> EXERCISE: Starting with the first line, output the data exactly through to the end.

> RECORDS SUPPLIED:

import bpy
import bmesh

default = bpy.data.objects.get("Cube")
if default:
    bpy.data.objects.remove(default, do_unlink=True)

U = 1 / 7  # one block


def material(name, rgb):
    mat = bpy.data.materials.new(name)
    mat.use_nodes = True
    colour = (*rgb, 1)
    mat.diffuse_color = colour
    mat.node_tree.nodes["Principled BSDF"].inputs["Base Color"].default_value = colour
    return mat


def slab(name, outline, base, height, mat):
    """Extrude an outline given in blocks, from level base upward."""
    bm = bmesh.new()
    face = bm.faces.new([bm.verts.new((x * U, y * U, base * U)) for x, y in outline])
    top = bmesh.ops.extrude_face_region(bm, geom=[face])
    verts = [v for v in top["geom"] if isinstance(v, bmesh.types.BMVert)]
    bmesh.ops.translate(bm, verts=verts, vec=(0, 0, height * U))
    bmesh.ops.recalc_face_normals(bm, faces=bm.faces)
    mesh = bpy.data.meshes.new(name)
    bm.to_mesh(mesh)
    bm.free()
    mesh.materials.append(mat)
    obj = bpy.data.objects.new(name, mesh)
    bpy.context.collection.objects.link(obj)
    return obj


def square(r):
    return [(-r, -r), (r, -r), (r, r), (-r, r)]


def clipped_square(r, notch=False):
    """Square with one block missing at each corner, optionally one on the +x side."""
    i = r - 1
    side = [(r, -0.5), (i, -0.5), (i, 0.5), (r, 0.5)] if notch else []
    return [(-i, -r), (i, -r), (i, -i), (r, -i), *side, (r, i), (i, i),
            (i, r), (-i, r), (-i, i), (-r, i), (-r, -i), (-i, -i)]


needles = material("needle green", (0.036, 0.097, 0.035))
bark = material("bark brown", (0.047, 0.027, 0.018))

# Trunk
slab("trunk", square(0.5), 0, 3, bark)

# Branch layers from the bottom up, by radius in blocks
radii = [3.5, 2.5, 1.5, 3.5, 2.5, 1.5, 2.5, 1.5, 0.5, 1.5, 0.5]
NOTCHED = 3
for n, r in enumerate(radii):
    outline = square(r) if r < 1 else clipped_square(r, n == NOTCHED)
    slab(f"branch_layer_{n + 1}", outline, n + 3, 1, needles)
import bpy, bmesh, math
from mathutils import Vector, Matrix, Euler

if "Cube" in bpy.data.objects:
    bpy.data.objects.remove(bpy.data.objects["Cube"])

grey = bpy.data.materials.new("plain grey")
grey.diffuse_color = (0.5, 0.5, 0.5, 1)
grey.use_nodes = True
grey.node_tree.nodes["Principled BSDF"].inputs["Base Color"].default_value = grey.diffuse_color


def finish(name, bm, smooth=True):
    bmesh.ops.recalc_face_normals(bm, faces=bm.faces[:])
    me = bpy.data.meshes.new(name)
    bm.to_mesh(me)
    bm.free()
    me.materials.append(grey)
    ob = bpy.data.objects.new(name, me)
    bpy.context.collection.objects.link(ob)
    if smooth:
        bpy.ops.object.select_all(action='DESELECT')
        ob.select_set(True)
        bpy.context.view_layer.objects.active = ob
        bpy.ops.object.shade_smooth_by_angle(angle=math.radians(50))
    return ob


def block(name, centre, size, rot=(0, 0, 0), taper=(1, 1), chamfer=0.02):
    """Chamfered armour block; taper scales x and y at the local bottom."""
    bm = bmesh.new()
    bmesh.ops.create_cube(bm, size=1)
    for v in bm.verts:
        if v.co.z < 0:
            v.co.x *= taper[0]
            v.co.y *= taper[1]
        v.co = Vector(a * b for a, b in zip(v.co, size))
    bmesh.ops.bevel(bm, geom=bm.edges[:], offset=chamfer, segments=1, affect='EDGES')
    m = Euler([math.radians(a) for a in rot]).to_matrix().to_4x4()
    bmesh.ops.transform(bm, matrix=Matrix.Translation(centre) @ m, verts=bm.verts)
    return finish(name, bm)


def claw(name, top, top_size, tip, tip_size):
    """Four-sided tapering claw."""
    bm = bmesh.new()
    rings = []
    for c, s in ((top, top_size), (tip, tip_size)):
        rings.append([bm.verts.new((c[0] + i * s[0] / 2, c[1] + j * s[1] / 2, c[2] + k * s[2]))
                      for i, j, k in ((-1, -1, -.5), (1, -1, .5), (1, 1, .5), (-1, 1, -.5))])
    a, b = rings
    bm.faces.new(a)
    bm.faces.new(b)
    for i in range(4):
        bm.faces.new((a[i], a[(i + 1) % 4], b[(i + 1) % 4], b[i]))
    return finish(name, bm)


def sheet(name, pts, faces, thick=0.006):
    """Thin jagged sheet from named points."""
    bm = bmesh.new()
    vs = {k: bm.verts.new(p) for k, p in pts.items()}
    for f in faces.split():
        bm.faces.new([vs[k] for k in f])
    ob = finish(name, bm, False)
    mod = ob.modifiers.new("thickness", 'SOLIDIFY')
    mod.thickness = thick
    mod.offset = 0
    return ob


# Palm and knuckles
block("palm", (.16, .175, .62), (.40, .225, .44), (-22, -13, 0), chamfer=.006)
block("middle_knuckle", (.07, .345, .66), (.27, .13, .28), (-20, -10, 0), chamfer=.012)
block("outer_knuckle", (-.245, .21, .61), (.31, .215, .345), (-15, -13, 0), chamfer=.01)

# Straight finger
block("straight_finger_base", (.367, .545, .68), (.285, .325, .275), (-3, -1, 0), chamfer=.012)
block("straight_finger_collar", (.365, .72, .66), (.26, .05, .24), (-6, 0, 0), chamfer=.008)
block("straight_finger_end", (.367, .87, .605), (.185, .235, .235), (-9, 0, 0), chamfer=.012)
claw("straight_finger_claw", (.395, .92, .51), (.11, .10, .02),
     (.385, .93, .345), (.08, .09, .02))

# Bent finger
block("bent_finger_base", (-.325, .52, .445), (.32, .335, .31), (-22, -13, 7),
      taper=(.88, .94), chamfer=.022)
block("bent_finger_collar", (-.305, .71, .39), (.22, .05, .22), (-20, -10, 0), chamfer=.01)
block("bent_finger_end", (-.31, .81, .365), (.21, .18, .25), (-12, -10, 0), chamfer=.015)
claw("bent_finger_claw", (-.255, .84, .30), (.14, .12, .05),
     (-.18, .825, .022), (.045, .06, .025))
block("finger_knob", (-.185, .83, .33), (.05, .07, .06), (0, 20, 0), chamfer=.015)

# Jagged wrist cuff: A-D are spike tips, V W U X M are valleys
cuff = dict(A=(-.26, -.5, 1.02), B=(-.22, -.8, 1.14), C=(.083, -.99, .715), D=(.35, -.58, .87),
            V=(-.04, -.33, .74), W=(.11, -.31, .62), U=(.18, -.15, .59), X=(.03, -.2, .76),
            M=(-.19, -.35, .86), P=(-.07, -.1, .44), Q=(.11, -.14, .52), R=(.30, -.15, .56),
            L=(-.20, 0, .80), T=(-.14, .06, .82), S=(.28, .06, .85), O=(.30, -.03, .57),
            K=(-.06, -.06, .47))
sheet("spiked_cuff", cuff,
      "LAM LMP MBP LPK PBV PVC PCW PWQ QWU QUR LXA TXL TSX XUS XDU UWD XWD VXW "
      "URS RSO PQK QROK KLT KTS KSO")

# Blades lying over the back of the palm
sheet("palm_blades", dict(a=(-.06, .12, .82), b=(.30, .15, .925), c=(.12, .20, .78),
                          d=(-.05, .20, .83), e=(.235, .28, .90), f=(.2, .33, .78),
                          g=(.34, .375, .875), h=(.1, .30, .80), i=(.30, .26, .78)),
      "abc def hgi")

> COMPLETED TASK:
import bpy
import bmesh

default = bpy.data.objects.get("Cube")
if default:
    bpy.data.objects.remove(default, do_unlink=True)

U = 1 / 7  # one block


def material(name, rgb):
    mat = bpy.data.materials.new(name)
    mat.use_nodes = True
    colour = (*rgb, 1)
    mat.diffuse_color = colour
    mat.node_tree.nodes["Principled BSDF"].inputs["Base Color"].default_value = colour
    return mat


def slab(name, outline, base, height, mat):
    """Extrude an outline given in blocks, from level base upward."""
    bm = bmesh.new()
    face = bm.faces.new([bm.verts.new((x * U, y * U, base * U)) for x, y in outline])
    top = bmesh.ops.extrude_face_region(bm, geom=[face])
    verts = [v for v in top["geom"] if isinstance(v, bmesh.types.BMVert)]
    bmesh.ops.translate(bm, verts=verts, vec=(0, 0, height * U))
    bmesh.ops.recalc_face_normals(bm, faces=bm.faces)
    mesh = bpy.data.meshes.new(name)
    bm.to_mesh(mesh)
    bm.free()
    mesh.materials.append(mat)
    obj = bpy.data.objects.new(name, mesh)
    bpy.context.collection.objects.link(obj)
    return obj


def square(r):
    return [(-r, -r), (r, -r), (r, r), (-r, r)]


def clipped_square(r, notch=False):
    """Square with one block missing at each corner, optionally one on the +x side."""
    i = r - 1
    side = [(r, -0.5), (i, -0.5), (i, 0.5), (r, 0.5)] if notch else []
    return [(-i, -r), (i, -r), (i, -i), (r, -i), *side, (r, i), (i, i),
            (i, r), (-i, r), (-i, i), (-r, i), (-r, -i), (-i, -i)]


needles = material("needle green", (0.036, 0.097, 0.035))
bark = material("bark brown", (0.047, 0.027, 0.018))

# Trunk
slab("trunk", square(0.5), 0, 3, bark)

# Branch layers from the bottom up, by radius in blocks
radii = [3.5, 2.5, 1.5, 3.5, 2.5, 1.5, 2.5, 1.5, 0.5, 1.5, 0.5]
NOTCHED = 3
for n, r in enumerate(radii):
    outline = square(r) if r < 1 else clipped_square(r, n == NOTCHED)
    slab(f"branch_layer_{n + 1}", outline, n + 3, 1, needles)
import bpy, bmesh, math
from mathutils import Vector, Matrix, Euler

if "Cube" in bpy.data.objects:
    bpy.data.objects.remove(bpy.data.objects["Cube"])

grey = bpy.data.materials.new("plain grey")
grey.diffuse_color = (0.5, 0.5, 0.5, 1)
grey.use_nodes = True
grey.node_tree.nodes["Principled BSDF"].inputs["Base Color"].default_value = grey.diffuse_color


def finish(name, bm, smooth=True):
    bmesh.ops.recalc_face_normals(bm, faces=bm.faces[:])
    me = bpy.data.meshes.new(name)
    bm.to_mesh(me)
    bm.free()
    me.materials.append(grey)
    ob = bpy.data.objects.new(name, me)
    bpy.context.collection.objects.link(ob)
    if smooth:
        bpy.ops.object.select_all(action='DESELECT')
        ob.select_set(True)
        bpy.context.view_layer.objects.active = ob
        bpy.ops.object.shade_smooth_by_angle(angle=math.radians(50))
    return ob


def block(name, centre, size, rot=(0, 0, 0), taper=(1, 1), chamfer=0.02):
    """Chamfered armour block; taper scales x and y at the local bottom."""
    bm = bmesh.new()
    bmesh.ops.create_cube(bm, size=1)
    for v in bm.verts:
        if v.co.z < 0:
            v.co.x *= taper[0]
            v.co.y *= taper[1]
        v.co = Vector(a * b for a, b in zip(v.co, size))
    bmesh.ops.bevel(bm, geom=bm.edges[:], offset=chamfer, segments=1, affect='EDGES')
    m = Euler([math.radians(a) for a in rot]).to_matrix().to_4x4()
    bmesh.ops.transform(bm, matrix=Matrix.Translation(centre) @ m, verts=bm.verts)
    return finish(name, bm)


def claw(name, top, top_size, tip, tip_size):
    """Four-sided tapering claw."""
    bm = bmesh.new()
    rings = []
    for c, s in ((top, top_size), (tip, tip_size)):
        rings.append([bm.verts.new((c[0] + i * s[0] / 2, c[1] + j * s[1] / 2, c[2] + k * s[2]))
                      for i, j, k in ((-1, -1, -.5), (1, -1, .5), (1, 1, .5), (-1, 1, -.5))])
    a, b = rings
    bm.faces.new(a)
    bm.faces.new(b)
    for i in range(4):
        bm.faces.new((a[i], a[(i + 1) % 4], b[(i + 1) % 4], b[i]))
    return finish(name, bm)


def sheet(name, pts, faces, thick=0.006):
    """Thin jagged sheet from named points."""
    bm = bmesh.new()
    vs = {k: bm.verts.new(p) for k, p in pts.items()}
    for f in faces.split():
        bm.faces.new([vs[k] for k in f])
    ob = finish(name, bm, False)
    mod = ob.modifiers.new("thickness", 'SOLIDIFY')
    mod.thickness = thick
    mod.offset = 0
    return ob


# Palm and knuckles
block("palm", (.16, .175, .62), (.40, .225, .44), (-22, -13, 0), chamfer=.006)
block("middle_knuckle", (.07, .345, .66), (.27, .13, .28), (-20, -10, 0), chamfer=.012)
block("outer_knuckle", (-.245, .21, .61), (.31, .215, .345), (-15, -13, 0), chamfer=.01)

# Straight finger
block("straight_finger_base", (.367, .545, .68), (.285, .325, .275), (-3, -1, 0), chamfer=.012)
block("straight_finger_collar", (.365, .72, .66), (.26, .05, .24), (-6, 0, 0), chamfer=.008)
block("straight_finger_end", (.367, .87, .605), (.185, .235, .235), (-9, 0, 0), chamfer=.012)
claw("straight_finger_claw", (.395, .92, .51), (.11, .10, .02),
     (.385, .93, .345), (.08, .09, .02))

# Bent finger
block("bent_finger_base", (-.325, .52, .445), (.32, .335, .31), (-22, -13, 7),
      taper=(.88, .94), chamfer=.022)
block("bent_finger_collar", (-.305, .71, .39), (.22, .05, .22), (-20, -10, 0), chamfer=.01)
block("bent_finger_end", (-.31, .81, .365), (.21, .18, .25), (-12, -10, 0), chamfer=.015)
claw("bent_finger_claw", (-.255, .84, .30), (.14, .12, .05),
     (-.18, .825, .022), (.045, .06, .025))
block("finger_knob", (-.185, .83, .33), (.05, .07, .06), (0, 20, 0), chamfer=.015)

# Jagged wrist cuff: A-D are spike tips, V W U X M are valleys
cuff = dict(A=(-.26, -.5, 1.02), B=(-.22, -.8, 1.14), C=(.083, -.99, .715), D=(.35, -.58, .87),
            V=(-.04, -.33, .74), W=(.11, -.31, .62), U=(.18, -.15, .59), X=(.03, -.2, .76),
            M=(-.19, -.35, .86), P=(-.07, -.1, .44), Q=(.11, -.14, .52), R=(.30, -.15, .56),
            L=(-.20, 0, .80), T=(-.14, .06, .82), S=(.28, .06, .85), O=(.30, -.03, .57),
            K=(-.06, -.06, .47))
sheet("spiked_cuff", cuff,
      "LAM LMP MBP LPK PBV PVC PCW PWQ QWU QUR LXA TXL TSX XUS XDU UWD XWD VXW "
      "URS RSO PQK QROK KLT KTS KSO")

# Blades lying over the back of the palm
sheet("palm_blades", dict(a=(-.06, .12, .82), b=(.30, .15, .925), c=(.12, .20, .78),
                          d=(-.05, .20, .83), e=(.235, .28, .90), f=(.2, .33, .78),
                          g=(.34, .375, .875), h=(.1, .30, .80), i=(.30, .26, .78)),
      "abc def hgi")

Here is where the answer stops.